Cape Town - Former Scotland, Melrose and Newcastle Falcons lock Doddie Weir has been diagnosed with motor neurone disease.
The former British and Irish Lion – who earned 61 caps for Scotland between 1990 and 2000 – has announced his diagnosis to raise awareness of the condition for Global MND Awareness Day.
Doddie Weir said: ''Over the past few months a number of friends and family have raised concerns surrounding my health. I think then, that on the day set to help raise awareness of the condition, I should confirm that I too have Motor Neuron Disease. I should like to take this opportunity to thank the National Health Service in recognising then diagnosing this, as yet, incurable disease.
“I am currently on holiday in New Zealand with Kathy and the boys and when we return, I will devote my time towards assisting research and raising awareness and funds to help support fellow sufferers.
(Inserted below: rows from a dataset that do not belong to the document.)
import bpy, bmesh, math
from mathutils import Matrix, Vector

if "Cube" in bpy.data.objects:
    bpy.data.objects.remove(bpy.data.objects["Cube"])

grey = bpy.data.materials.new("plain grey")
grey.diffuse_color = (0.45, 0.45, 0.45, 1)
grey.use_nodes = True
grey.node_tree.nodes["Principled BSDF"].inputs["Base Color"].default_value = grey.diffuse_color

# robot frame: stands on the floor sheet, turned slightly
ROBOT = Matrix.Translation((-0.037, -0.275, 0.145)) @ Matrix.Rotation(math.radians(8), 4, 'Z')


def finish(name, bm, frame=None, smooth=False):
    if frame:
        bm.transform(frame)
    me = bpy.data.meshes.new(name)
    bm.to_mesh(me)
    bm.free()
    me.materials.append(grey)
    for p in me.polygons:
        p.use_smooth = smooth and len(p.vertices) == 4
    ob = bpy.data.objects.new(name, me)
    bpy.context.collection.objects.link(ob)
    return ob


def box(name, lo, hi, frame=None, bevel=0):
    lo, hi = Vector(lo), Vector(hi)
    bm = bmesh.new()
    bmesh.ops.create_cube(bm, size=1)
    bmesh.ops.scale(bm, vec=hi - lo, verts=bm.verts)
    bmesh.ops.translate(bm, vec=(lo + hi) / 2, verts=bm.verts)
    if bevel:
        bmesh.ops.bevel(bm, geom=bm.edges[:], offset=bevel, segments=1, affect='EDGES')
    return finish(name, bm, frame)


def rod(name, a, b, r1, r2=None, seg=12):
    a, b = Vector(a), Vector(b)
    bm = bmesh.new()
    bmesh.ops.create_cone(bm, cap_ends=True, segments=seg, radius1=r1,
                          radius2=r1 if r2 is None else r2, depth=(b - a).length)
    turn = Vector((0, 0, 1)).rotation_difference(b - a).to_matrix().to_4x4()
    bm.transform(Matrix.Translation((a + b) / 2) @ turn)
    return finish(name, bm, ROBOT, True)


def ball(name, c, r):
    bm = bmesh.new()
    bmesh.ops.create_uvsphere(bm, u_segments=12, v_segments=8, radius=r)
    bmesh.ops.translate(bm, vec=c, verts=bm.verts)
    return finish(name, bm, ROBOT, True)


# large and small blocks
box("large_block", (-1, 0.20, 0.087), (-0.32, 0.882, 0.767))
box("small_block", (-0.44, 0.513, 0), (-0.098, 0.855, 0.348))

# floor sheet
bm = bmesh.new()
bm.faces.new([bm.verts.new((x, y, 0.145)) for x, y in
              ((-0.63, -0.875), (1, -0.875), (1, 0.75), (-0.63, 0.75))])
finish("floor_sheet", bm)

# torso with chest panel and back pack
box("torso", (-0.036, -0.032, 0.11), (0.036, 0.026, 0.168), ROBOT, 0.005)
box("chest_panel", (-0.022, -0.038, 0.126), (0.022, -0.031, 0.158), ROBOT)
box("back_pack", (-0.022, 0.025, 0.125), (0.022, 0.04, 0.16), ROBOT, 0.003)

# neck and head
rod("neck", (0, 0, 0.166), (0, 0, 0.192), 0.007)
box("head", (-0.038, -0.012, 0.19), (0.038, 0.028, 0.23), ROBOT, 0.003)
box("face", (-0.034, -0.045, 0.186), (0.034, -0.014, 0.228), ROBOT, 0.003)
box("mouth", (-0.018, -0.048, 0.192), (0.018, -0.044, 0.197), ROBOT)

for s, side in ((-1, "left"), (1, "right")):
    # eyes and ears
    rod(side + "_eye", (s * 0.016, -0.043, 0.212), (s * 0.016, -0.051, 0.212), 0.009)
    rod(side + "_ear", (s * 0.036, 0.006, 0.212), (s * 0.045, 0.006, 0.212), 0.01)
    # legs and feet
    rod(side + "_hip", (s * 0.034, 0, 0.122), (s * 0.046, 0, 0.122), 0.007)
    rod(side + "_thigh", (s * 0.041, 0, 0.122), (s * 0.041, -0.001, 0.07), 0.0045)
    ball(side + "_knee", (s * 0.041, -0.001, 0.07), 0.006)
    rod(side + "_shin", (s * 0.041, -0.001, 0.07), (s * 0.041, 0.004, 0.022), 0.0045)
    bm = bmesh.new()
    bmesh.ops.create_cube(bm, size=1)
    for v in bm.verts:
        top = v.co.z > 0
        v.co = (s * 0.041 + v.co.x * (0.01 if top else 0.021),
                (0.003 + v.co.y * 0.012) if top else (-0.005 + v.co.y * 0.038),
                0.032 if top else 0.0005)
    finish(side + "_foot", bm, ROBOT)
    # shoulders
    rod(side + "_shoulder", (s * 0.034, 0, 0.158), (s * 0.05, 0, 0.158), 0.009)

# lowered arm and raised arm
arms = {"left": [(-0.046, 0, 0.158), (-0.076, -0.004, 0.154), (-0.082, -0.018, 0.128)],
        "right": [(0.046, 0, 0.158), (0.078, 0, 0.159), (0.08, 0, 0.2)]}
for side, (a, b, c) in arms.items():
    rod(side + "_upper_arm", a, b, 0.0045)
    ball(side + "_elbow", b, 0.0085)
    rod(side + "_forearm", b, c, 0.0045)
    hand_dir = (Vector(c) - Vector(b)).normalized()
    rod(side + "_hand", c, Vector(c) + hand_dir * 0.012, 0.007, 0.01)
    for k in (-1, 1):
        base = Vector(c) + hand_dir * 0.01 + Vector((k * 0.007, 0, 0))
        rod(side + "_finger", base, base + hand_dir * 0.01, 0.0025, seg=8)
There are plans in place to create a charitable foundation to help in any way we can and we will share these details with you after our family trip.”
Scottish Rugby’s Chief Operating Officer, Dominic McKay, said today: “Our thoughts are with Doddie and his family at this time. Doddie gave distinguished service to the national team for ten years and has been a terrific ambassador for our sport.
He is a larger than life character and Scottish Rugby will look to support him and the charity initiative he has described.”
Alan Tait, who played with Doddie for Newcastle Falcons, Scotland, and on the 1997 Lions Tour to South Africa, said: "Doddie is Doddie. He was probably the last of the amateur professionals and I say that in a respectful way.
He was not one for the gym but he would win line-outs, get around the park, and everybody will remember the fun he would bring to any squad.
"He certainly kept spirits up."
Doddie is supporting researchers in their quest to better understand the disease, in the hope that it will eventually lead to new therapies.
MND – also known as amyotrophic lateral sclerosis (ALS) or Lou Gehrig’s Disease – is a progressive disease. It occurs when specialised nerve cells called motor neurons break down.
These cells usually transmit messages from the brain and spinal cord to tell muscles in the body what to do. In MND, messages from the nerves gradually stop reaching the muscles, which causes them to weaken and waste away.
Eventually, this leads to paralysis and difficulties with speech, swallowing and breathing.
There are no therapies that can stop progression of MND and little is known about why the disease strikes some but not others.
Doddie Weir has pledged his support for research at the Euan MacDonald Centre, a Scotland-wide research initiative based at the University of Edinburgh.
The Centre was set up in 2007 by Donald MacDonald, a leading Scottish businessman, and his son Euan, who was diagnosed with MND in 2003.
Scottish Rugby already supports the work of the Euan MacDonald Centre through hosting an annual fund-raising sports quiz at Murrayfield in tandem with former international centre, Scott Hastings.
As well as providing specialist care linked to research, the Euan MacDonald Centre supports and undertakes cutting-edge research into MND. It also provides training opportunities for the next generation of research leaders.
Scotland Head Coach, Gregor Townsend, who also played alongside Doddie Weir in the Scotland jersey tweeted:
Doddie Weir follows in the footsteps of another rugby legend in his support for the Centre. The late South African World Cup winning scrum-half, Joost Van Der Westhuizen, set up a partnership between his foundation and the Centre in 2013 to share knowledge and expertise.
Van Der Westhuizen – who was an opponent of Doddie’s in the 1990s – also had MND and passed away earlier this year.